*** Opening of Excerpted records ***

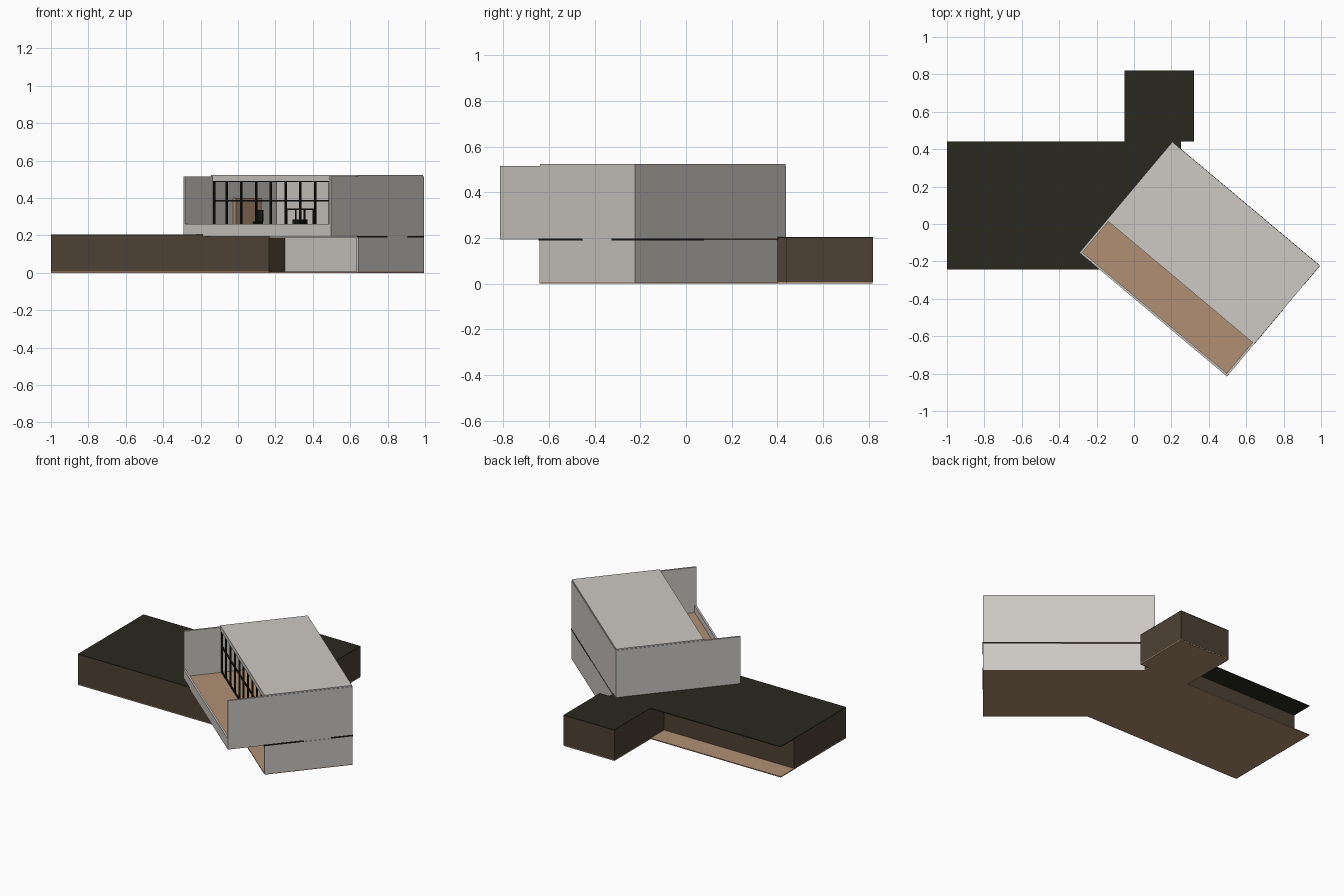
import bpy, bmesh, math
from mathutils import Matrix, Vector

if "Cube" in bpy.data.objects:
    bpy.data.objects.remove(bpy.data.objects["Cube"])


def mat(name, rgb):
    m = bpy.data.materials.new(name)
    m.diffuse_color = (*rgb, 1)
    m.use_nodes = True
    m.node_tree.nodes["Principled BSDF"].inputs["Base Color"].default_value = m.diffuse_color
    return m


GREY = mat("pale_concrete", (0.61, 0.58, 0.545))
TAN = mat("tan_deck", (0.44, 0.28, 0.175))
BROWN = mat("brown_cladding", (0.076, 0.053, 0.034))
ROOF = mat("dark_roof", (0.022, 0.022, 0.013))
BLACK = mat("black_frame", (0.008, 0.008, 0.007))

# The upper block is turned 40 degrees; u runs along it, v runs to its back
L, W, DEPTH = 1.03, 0.773, 0.227
TURN = Matrix.Translation((-0.292, -0.153, 0)) @ Matrix.Rotation(math.radians(-40), 4, 'Z')


def prism(name, pts, z0, z1, material, turned=False):
    """Extrude a flat outline from z0 to z1."""
    bm = bmesh.new()
    face = bm.faces.new([bm.verts.new((x, y, z0)) for x, y in pts])
    top = bmesh.ops.extrude_face_region(bm, geom=[face])["geom"]
    bmesh.ops.translate(bm, vec=Vector((0, 0, z1 - z0)),
                        verts=[e for e in top if isinstance(e, bmesh.types.BMVert)])
    bmesh.ops.recalc_face_normals(bm, faces=bm.faces)
    if turned:
        bm.transform(TURN)
    me = bpy.data.meshes.new(name)
    bm.to_mesh(me)
    bm.free()
    me.materials.append(material)
    ob = bpy.data.objects.new(name, me)
    bpy.context.collection.objects.link(ob)
    return ob


def box(name, x0, x1, y0, y1, z0, z1, material, turned=False):
    return prism(name, [(x0, y0), (x1, y0), (x1, y1), (x0, y1)], z0, z1, material, turned)


def tbox(name, *args):
    return box(name, *args, turned=True)


# Tan ground slabs
FLOOR = 0.006
box("long_wing_floor", -1, 0.25, -0.24, 0.44, 0, FLOOR, TAN)
box("rear_room_floor", -0.05, 0.32, 0.44, 0.818, 0, FLOOR, TAN)
tbox("turned_wing_floor", 0, L, DEPTH, W, 0, FLOOR, TAN)

# Long low wing with a porch along its back, and the rear room
prism("long_wing_walls", [(-1, -0.241), (0.165, -0.241), (0.25, -0.14), (0.25, 0.44),
                          (-0.05, 0.44), (-0.05, 0.30), (-1, 0.30)], FLOOR, 0.2, BROWN)
prism("long_wing_roof", [(-1, -0.242), (0.165, -0.242), (0.25, -0.14), (0.25, 0.442),
                         (-1, 0.442)], 0.2, 0.205, ROOF)
box("rear_room_walls", -0.05, 0.32, 0.44, 0.819, FLOOR, 0.2, BROWN)
box("rear_room_roof", -0.05, 0.32, 0.442, 0.82, 0.2, 0.205, ROOF)

# Ground floor of the turned block, set back behind an open front
tbox("lower_room", 0, L, DEPTH + 0.133, W, FLOOR, 0.189, GREY)
tbox("lower_side_wall", L - 0.012, L, DEPTH, DEPTH + 0.133, FLOOR, 0.189, GREY)
tbox("shadow_gap_core", 0.02, L - 0.002, DEPTH + 0.004, W - 0.002, 0.186, 0.198, GREY)

# Thin dark slots between the two floors
for i, (v0, v1) in enumerate(((0.222, 0.47), (0.64, W))):
    tbox(f"side_slot_{i}", L - 0.004, L + 0.001, v0, v1, 0.188, 0.198, BLACK)
tbox("back_slot", 0.56, L, W - 0.004, W + 0.001, 0.188, 0.198, BLACK)
tbox("back_slot_trim", 0.05, 0.56, W - 0.004, W + 0.001, 0.190, 0.197, BROWN)

# Upper floor: slab, deck, walls, parapet, roof
T = 0.012
tbox("upper_slab", 0, L, 0, W, 0.193, 0.21, GREY)
tbox("upper_deck", T, L - T, T, W - T, 0.21, 0.216, TAN)
tbox("upper_left_wall", 0, T, 0, W, 0.21, 0.515, GREY)
tbox("upper_right_wall", L - T, L, 0, W, 0.21, 0.515, GREY)
tbox("upper_back_wall", T, L - T, W - T, W, 0.21, 0.515, GREY)
tbox("terrace_parapet", T, L - T, 0, T, 0.21, 0.262, GREY)
tbox("upper_roof", 0.003, L - 0.003, DEPTH, W - 0.003, 0.492, 0.523, GREY)

# Open window grid facing the terrace
F0, F1 = DEPTH + 0.004, DEPTH + 0.014
for i in range(11):
    u = min(max(i * L / 10, T + 0.005), L - T - 0.005)
    tbox(f"window_post_{i}", u - 0.0045, u + 0.0045, F0, F1, 0.216, 0.492, BLACK)
for i, z in enumerate((0.219, 0.385, 0.489)):
    tbox(f"window_rail_{i}", T, L - T, F0, F1, z - 0.003, z + 0.003, BLACK)

# Furniture: wood panel on the left wall, a table, a seat
tbox("wood_panel", T, T + 0.02, 0.40, 0.61, 0.216, 0.40, TAN)
tbox("table_top", 0.33, 0.46, 0.46, 0.54, 0.337, 0.343, BLACK)
for i, u in enumerate((0.33, 0.454)):
    for j, v in enumerate((0.46, 0.534)):
        tbox(f"table_leg_{i}_{j}", u, u + 0.006, v, v + 0.006, 0.216, 0.337, BLACK)
tbox("bench", 0.36, 0.43, 0.48, 0.52, 0.262, 0.285, BLACK)
tbox("seat", 0.05, 0.085, 0.52, 0.56, 0.216, 0.275, BLACK)
tbox("seat_back", 0.05, 0.085, 0.555, 0.563, 0.275, 0.335, BLACK)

*** Close of Excerpted records ***

▸ Problem requirements
Pictures do not go in the copy; print every entry exactly as it stands.

▸ Exercise solution
import bpy, bmesh, math
from mathutils import Matrix, Vector

if "Cube" in bpy.data.objects:
    bpy.data.objects.remove(bpy.data.objects["Cube"])


def mat(name, rgb):
    m = bpy.data.materials.new(name)
    m.diffuse_color = (*rgb, 1)
    m.use_nodes = True
    m.node_tree.nodes["Principled BSDF"].inputs["Base Color"].default_value = m.diffuse_color
    return m


GREY = mat("pale_concrete", (0.61, 0.58, 0.545))
TAN = mat("tan_deck", (0.44, 0.28, 0.175))
BROWN = mat("brown_cladding", (0.076, 0.053, 0.034))
ROOF = mat("dark_roof", (0.022, 0.022, 0.013))
BLACK = mat("black_frame", (0.008, 0.008, 0.007))

# The upper block is turned 40 degrees; u runs along it, v runs to its back
L, W, DEPTH = 1.03, 0.773, 0.227
TURN = Matrix.Translation((-0.292, -0.153, 0)) @ Matrix.Rotation(math.radians(-40), 4, 'Z')


def prism(name, pts, z0, z1, material, turned=False):
    """Extrude a flat outline from z0 to z1."""
    bm = bmesh.new()
    face = bm.faces.new([bm.verts.new((x, y, z0)) for x, y in pts])
    top = bmesh.ops.extrude_face_region(bm, geom=[face])["geom"]
    bmesh.ops.translate(bm, vec=Vector((0, 0, z1 - z0)),
                        verts=[e for e in top if isinstance(e, bmesh.types.BMVert)])
    bmesh.ops.recalc_face_normals(bm, faces=bm.faces)
    if turned:
        bm.transform(TURN)
    me = bpy.data.meshes.new(name)
    bm.to_mesh(me)
    bm.free()
    me.materials.append(material)
    ob = bpy.data.objects.new(name, me)
    bpy.context.collection.objects.link(ob)
    return ob


def box(name, x0, x1, y0, y1, z0, z1, material, turned=False):
    return prism(name, [(x0, y0), (x1, y0), (x1, y1), (x0, y1)], z0, z1, material, turned)


def tbox(name, *args):
    return box(name, *args, turned=True)


# Tan ground slabs
FLOOR = 0.006
box("long_wing_floor", -1, 0.25, -0.24, 0.44, 0, FLOOR, TAN)
box("rear_room_floor", -0.05, 0.32, 0.44, 0.818, 0, FLOOR, TAN)
tbox("turned_wing_floor", 0, L, DEPTH, W, 0, FLOOR, TAN)

# Long low wing with a porch along its back, and the rear room
prism("long_wing_walls", [(-1, -0.241), (0.165, -0.241), (0.25, -0.14), (0.25, 0.44),
                          (-0.05, 0.44), (-0.05, 0.30), (-1, 0.30)], FLOOR, 0.2, BROWN)
prism("long_wing_roof", [(-1, -0.242), (0.165, -0.242), (0.25, -0.14), (0.25, 0.442),
                         (-1, 0.442)], 0.2, 0.205, ROOF)
box("rear_room_walls", -0.05, 0.32, 0.44, 0.819, FLOOR, 0.2, BROWN)
box("rear_room_roof", -0.05, 0.32, 0.442, 0.82, 0.2, 0.205, ROOF)

# Ground floor of the turned block, set back behind an open front
tbox("lower_room", 0, L, DEPTH + 0.133, W, FLOOR, 0.189, GREY)
tbox("lower_side_wall", L - 0.012, L, DEPTH, DEPTH + 0.133, FLOOR, 0.189, GREY)
tbox("shadow_gap_core", 0.02, L - 0.002, DEPTH + 0.004, W - 0.002, 0.186, 0.198, GREY)

# Thin dark slots between the two floors
for i, (v0, v1) in enumerate(((0.222, 0.47), (0.64, W))):
    tbox(f"side_slot_{i}", L - 0.004, L + 0.001, v0, v1, 0.188, 0.198, BLACK)
tbox("back_slot", 0.56, L, W - 0.004, W + 0.001, 0.188, 0.198, BLACK)
tbox("back_slot_trim", 0.05, 0.56, W - 0.004, W + 0.001, 0.190, 0.197, BROWN)

# Upper floor: slab, deck, walls, parapet, roof
T = 0.012
tbox("upper_slab", 0, L, 0, W, 0.193, 0.21, GREY)
tbox("upper_deck", T, L - T, T, W - T, 0.21, 0.216, TAN)
tbox("upper_left_wall", 0, T, 0, W, 0.21, 0.515, GREY)
tbox("upper_right_wall", L - T, L, 0, W, 0.21, 0.515, GREY)
tbox("upper_back_wall", T, L - T, W - T, W, 0.21, 0.515, GREY)
tbox("terrace_parapet", T, L - T, 0, T, 0.21, 0.262, GREY)
tbox("upper_roof", 0.003, L - 0.003, DEPTH, W - 0.003, 0.492, 0.523, GREY)

# Open window grid facing the terrace
F0, F1 = DEPTH + 0.004, DEPTH + 0.014
for i in range(11):
    u = min(max(i * L / 10, T + 0.005), L - T - 0.005)
    tbox(f"window_post_{i}", u - 0.0045, u + 0.0045, F0, F1, 0.216, 0.492, BLACK)
for i, z in enumerate((0.219, 0.385, 0.489)):
    tbox(f"window_rail_{i}", T, L - T, F0, F1, z - 0.003, z + 0.003, BLACK)

# Furniture: wood panel on the left wall, a table, a seat
tbox("wood_panel", T, T + 0.02, 0.40, 0.61, 0.216, 0.40, TAN)
tbox("table_top", 0.33, 0.46, 0.46, 0.54, 0.337, 0.343, BLACK)
for i, u in enumerate((0.33, 0.454)):
    for j, v in enumerate((0.46, 0.534)):
        tbox(f"table_leg_{i}_{j}", u, u + 0.006, v, v + 0.006, 0.216, 0.337, BLACK)
tbox("bench", 0.36, 0.43, 0.48, 0.52, 0.262, 0.285, BLACK)
tbox("seat", 0.05, 0.085, 0.52, 0.56, 0.216, 0.275, BLACK)
tbox("seat_back", 0.05, 0.085, 0.555, 0.563, 0.275, 0.335, BLACK)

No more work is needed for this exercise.